Stored items
..........
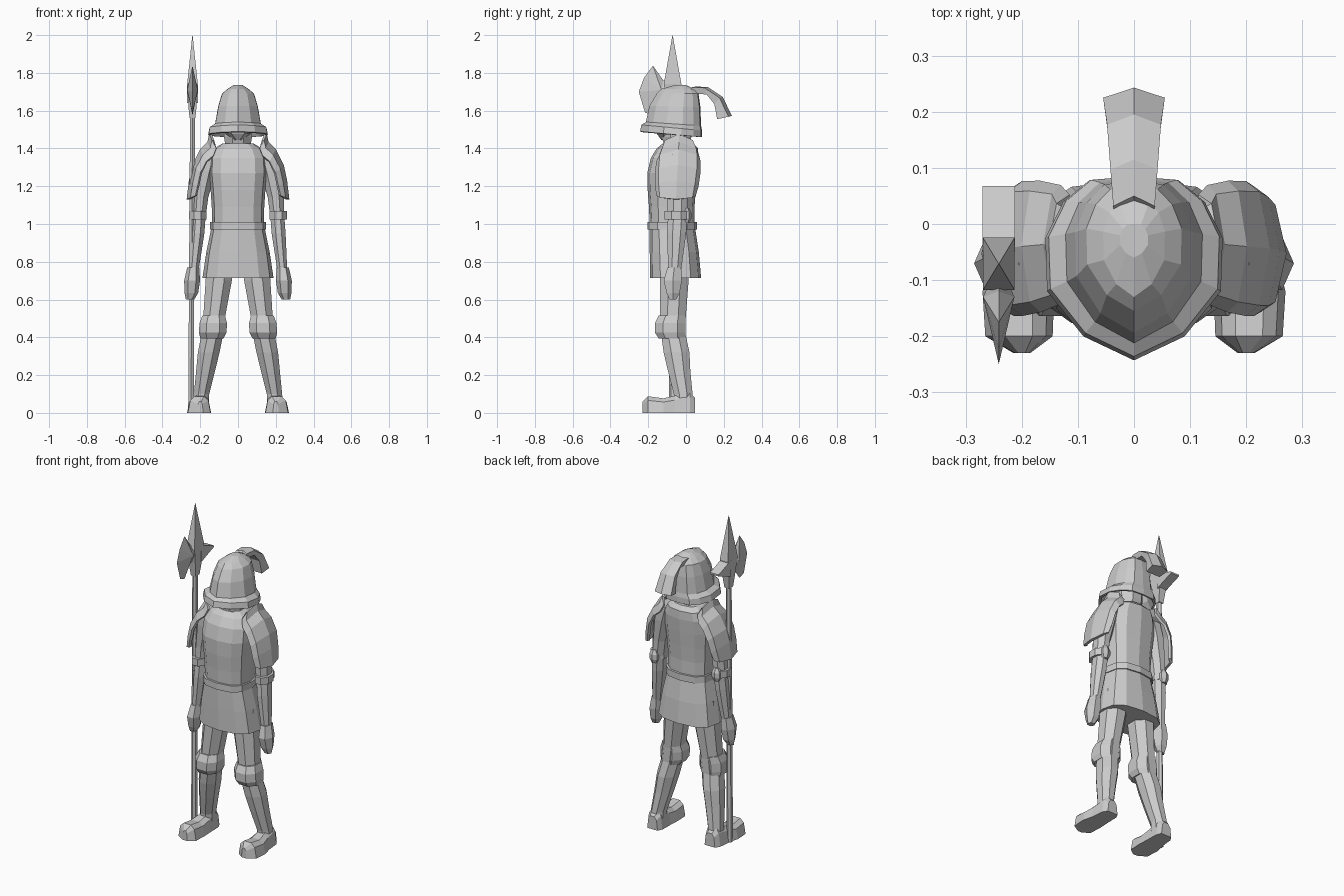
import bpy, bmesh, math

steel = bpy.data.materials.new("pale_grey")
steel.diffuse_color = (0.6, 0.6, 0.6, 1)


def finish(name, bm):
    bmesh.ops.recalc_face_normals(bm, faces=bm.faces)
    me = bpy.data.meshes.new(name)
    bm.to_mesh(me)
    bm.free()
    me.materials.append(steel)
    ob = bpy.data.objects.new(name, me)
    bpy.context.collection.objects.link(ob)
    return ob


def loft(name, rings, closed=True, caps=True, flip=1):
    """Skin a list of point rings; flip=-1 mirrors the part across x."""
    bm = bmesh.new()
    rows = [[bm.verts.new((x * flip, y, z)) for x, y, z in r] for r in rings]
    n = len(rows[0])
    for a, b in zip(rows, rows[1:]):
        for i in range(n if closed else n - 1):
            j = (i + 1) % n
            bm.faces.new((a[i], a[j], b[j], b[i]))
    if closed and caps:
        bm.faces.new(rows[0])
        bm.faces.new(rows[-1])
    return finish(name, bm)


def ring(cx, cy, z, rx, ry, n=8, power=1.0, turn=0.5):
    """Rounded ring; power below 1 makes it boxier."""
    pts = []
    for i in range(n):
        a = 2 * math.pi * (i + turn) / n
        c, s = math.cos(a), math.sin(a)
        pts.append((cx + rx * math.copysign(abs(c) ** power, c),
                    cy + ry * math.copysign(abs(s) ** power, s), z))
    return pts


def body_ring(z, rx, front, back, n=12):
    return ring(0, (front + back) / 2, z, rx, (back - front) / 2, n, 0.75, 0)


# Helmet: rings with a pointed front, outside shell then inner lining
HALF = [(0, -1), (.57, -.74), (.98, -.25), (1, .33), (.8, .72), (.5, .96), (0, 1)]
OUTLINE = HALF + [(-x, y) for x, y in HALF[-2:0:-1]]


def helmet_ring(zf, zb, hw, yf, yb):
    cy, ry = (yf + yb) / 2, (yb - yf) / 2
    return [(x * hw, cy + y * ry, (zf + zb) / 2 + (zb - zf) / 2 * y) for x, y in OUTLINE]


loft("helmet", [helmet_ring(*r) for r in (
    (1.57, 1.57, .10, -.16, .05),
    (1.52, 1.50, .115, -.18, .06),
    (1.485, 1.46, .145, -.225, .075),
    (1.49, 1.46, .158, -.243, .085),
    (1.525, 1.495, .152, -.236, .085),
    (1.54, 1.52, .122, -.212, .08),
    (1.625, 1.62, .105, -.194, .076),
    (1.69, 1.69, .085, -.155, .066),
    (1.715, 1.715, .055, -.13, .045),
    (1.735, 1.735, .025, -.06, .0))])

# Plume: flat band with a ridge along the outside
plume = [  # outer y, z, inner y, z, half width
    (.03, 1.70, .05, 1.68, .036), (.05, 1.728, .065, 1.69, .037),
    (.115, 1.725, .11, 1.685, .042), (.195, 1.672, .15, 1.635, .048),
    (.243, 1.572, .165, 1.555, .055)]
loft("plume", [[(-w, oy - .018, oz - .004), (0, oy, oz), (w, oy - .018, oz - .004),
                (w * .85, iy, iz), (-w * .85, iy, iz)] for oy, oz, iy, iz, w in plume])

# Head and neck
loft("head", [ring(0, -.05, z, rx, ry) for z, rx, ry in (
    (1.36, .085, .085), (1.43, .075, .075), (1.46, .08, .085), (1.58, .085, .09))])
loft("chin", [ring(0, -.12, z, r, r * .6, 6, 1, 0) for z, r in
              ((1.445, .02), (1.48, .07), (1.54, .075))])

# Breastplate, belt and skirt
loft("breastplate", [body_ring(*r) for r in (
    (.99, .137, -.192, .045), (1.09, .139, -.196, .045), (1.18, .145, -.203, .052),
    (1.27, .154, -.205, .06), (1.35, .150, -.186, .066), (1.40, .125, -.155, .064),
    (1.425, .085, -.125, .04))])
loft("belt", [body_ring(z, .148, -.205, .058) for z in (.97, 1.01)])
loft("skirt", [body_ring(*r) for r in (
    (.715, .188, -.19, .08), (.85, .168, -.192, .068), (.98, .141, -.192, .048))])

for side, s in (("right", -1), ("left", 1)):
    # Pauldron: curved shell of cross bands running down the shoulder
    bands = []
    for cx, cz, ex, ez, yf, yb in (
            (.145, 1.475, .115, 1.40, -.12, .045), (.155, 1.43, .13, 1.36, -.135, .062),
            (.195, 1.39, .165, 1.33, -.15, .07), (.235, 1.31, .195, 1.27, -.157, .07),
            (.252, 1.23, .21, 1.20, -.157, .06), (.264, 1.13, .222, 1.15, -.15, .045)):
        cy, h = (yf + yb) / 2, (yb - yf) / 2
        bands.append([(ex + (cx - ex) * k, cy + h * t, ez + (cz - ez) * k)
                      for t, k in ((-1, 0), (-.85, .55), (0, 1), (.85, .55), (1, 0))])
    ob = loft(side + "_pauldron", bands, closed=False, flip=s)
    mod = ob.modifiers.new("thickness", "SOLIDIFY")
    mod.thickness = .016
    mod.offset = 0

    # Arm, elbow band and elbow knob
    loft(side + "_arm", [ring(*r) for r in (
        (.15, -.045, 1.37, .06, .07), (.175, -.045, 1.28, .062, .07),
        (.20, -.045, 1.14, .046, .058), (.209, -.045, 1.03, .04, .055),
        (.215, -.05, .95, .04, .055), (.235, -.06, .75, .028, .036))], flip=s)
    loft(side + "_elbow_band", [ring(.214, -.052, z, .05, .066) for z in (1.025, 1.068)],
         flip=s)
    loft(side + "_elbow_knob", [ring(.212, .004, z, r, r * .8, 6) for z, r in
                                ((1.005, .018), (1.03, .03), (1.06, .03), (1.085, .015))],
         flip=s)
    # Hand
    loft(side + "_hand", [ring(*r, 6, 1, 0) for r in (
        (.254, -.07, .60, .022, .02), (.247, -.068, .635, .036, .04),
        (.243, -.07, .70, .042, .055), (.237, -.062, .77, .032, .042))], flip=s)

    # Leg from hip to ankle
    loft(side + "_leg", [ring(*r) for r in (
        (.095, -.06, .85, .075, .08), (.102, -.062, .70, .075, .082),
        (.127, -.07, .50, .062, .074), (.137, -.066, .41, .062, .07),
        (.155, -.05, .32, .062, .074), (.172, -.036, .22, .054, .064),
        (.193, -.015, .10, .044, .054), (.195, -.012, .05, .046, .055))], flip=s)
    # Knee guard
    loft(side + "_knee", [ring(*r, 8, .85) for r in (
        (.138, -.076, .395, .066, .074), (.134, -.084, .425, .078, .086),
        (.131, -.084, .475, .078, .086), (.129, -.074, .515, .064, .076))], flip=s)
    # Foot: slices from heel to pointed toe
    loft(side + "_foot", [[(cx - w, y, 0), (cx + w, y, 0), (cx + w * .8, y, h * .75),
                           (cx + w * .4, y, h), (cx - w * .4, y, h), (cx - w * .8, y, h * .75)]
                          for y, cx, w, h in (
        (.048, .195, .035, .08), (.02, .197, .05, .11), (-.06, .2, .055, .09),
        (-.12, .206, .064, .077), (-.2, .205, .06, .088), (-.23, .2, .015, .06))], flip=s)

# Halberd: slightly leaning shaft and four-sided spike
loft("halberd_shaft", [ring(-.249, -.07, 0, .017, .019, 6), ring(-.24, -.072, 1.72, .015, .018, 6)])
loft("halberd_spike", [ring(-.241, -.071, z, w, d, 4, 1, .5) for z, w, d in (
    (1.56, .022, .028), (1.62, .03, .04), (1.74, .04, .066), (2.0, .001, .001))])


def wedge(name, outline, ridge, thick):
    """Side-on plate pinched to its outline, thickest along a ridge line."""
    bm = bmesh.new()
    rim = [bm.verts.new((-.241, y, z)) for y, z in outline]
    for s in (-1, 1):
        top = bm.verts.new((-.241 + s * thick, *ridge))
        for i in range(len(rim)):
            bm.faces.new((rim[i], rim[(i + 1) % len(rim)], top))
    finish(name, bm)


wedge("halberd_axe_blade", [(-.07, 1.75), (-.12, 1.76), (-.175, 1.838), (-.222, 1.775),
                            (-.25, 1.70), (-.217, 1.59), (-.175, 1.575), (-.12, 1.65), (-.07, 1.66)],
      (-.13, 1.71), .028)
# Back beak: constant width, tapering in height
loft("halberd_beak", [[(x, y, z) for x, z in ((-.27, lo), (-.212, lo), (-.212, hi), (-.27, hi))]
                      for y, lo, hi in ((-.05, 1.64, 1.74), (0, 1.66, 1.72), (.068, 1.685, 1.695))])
..........
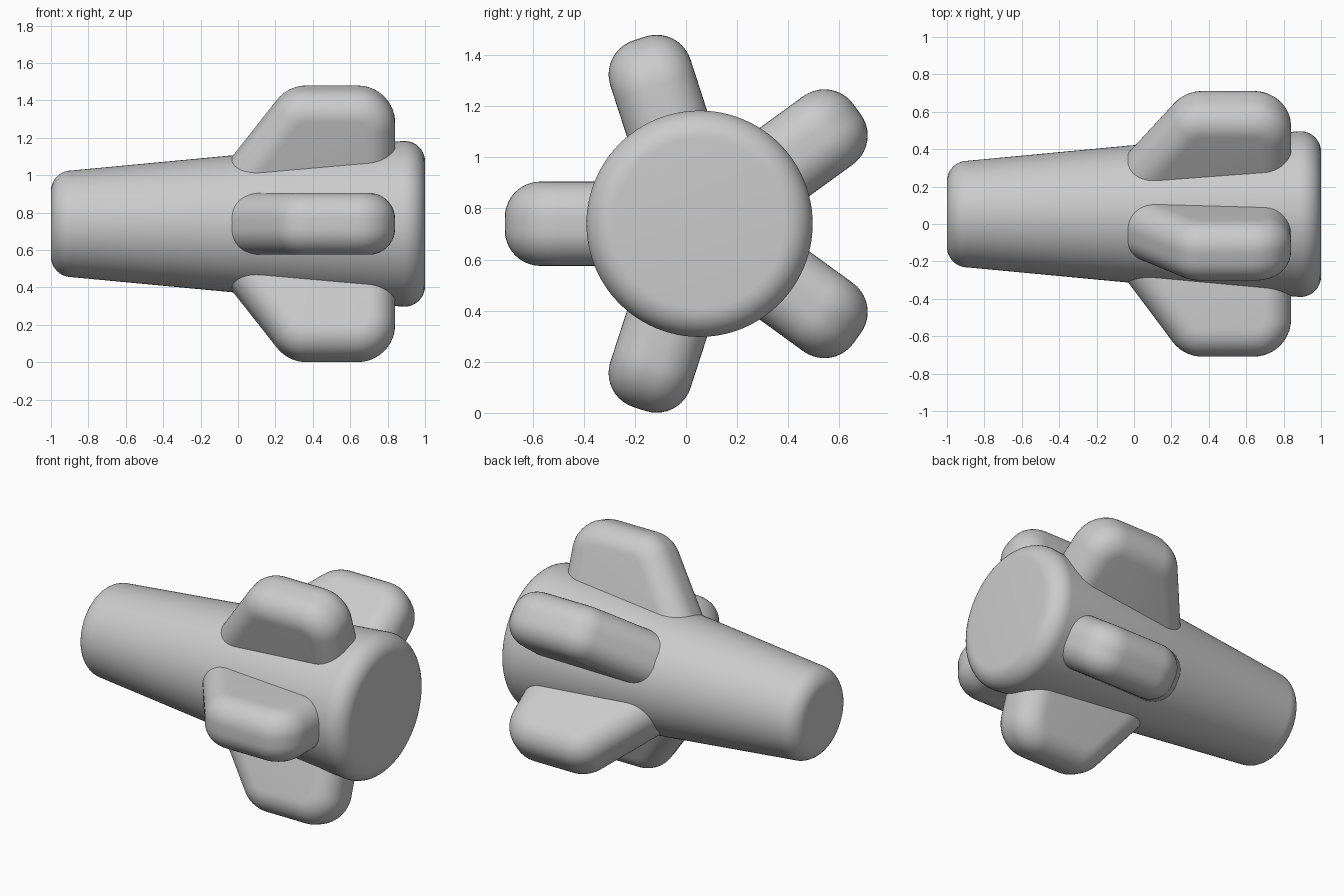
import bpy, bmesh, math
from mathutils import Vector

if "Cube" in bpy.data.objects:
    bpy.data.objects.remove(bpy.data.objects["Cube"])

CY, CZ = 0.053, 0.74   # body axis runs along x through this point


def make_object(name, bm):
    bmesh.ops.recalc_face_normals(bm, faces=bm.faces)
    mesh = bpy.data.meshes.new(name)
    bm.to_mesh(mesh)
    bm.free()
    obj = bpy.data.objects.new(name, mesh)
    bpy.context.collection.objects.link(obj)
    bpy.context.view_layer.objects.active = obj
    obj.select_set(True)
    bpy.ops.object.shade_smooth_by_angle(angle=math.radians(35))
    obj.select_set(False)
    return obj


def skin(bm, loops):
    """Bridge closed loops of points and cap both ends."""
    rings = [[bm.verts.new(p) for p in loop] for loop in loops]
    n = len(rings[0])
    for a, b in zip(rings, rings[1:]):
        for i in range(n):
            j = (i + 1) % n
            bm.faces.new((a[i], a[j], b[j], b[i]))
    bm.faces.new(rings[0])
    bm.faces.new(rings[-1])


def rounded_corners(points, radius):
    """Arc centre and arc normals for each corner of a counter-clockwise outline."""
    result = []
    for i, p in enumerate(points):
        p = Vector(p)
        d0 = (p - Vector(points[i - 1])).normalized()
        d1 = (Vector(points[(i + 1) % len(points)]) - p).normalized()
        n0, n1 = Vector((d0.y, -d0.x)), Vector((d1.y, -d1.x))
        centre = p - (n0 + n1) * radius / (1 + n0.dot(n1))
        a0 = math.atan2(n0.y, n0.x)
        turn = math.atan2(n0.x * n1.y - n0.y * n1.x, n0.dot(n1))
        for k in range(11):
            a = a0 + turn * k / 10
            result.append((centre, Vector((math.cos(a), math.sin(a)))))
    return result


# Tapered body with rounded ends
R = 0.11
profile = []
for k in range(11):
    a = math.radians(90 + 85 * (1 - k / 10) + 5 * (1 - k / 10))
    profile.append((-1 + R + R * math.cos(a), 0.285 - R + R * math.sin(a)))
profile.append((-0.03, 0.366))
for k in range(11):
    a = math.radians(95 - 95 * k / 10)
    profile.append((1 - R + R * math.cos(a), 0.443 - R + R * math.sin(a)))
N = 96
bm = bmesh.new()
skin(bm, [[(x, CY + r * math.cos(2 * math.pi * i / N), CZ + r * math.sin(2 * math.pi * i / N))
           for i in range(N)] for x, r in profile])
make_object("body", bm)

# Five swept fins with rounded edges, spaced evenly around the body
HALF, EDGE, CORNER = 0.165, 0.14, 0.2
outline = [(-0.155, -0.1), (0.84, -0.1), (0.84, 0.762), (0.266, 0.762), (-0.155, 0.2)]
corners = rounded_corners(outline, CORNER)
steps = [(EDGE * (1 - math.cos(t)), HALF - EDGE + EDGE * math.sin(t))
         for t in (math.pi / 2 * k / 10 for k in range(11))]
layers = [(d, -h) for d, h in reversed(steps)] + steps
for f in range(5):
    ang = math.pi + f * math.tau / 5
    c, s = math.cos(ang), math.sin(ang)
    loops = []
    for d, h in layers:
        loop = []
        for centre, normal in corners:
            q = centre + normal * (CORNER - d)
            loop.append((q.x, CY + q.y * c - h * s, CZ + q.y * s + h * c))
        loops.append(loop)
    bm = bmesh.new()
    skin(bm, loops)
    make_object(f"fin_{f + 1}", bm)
..........
Among the entries above, find every line holding "steps" and copy it.

■ TASK RESPONSE ■
steps = [(EDGE * (1 - math.cos(t)), HALF - EDGE + EDGE * math.sin(t))
layers = [(d, -h) for d, h in reversed(steps)] + steps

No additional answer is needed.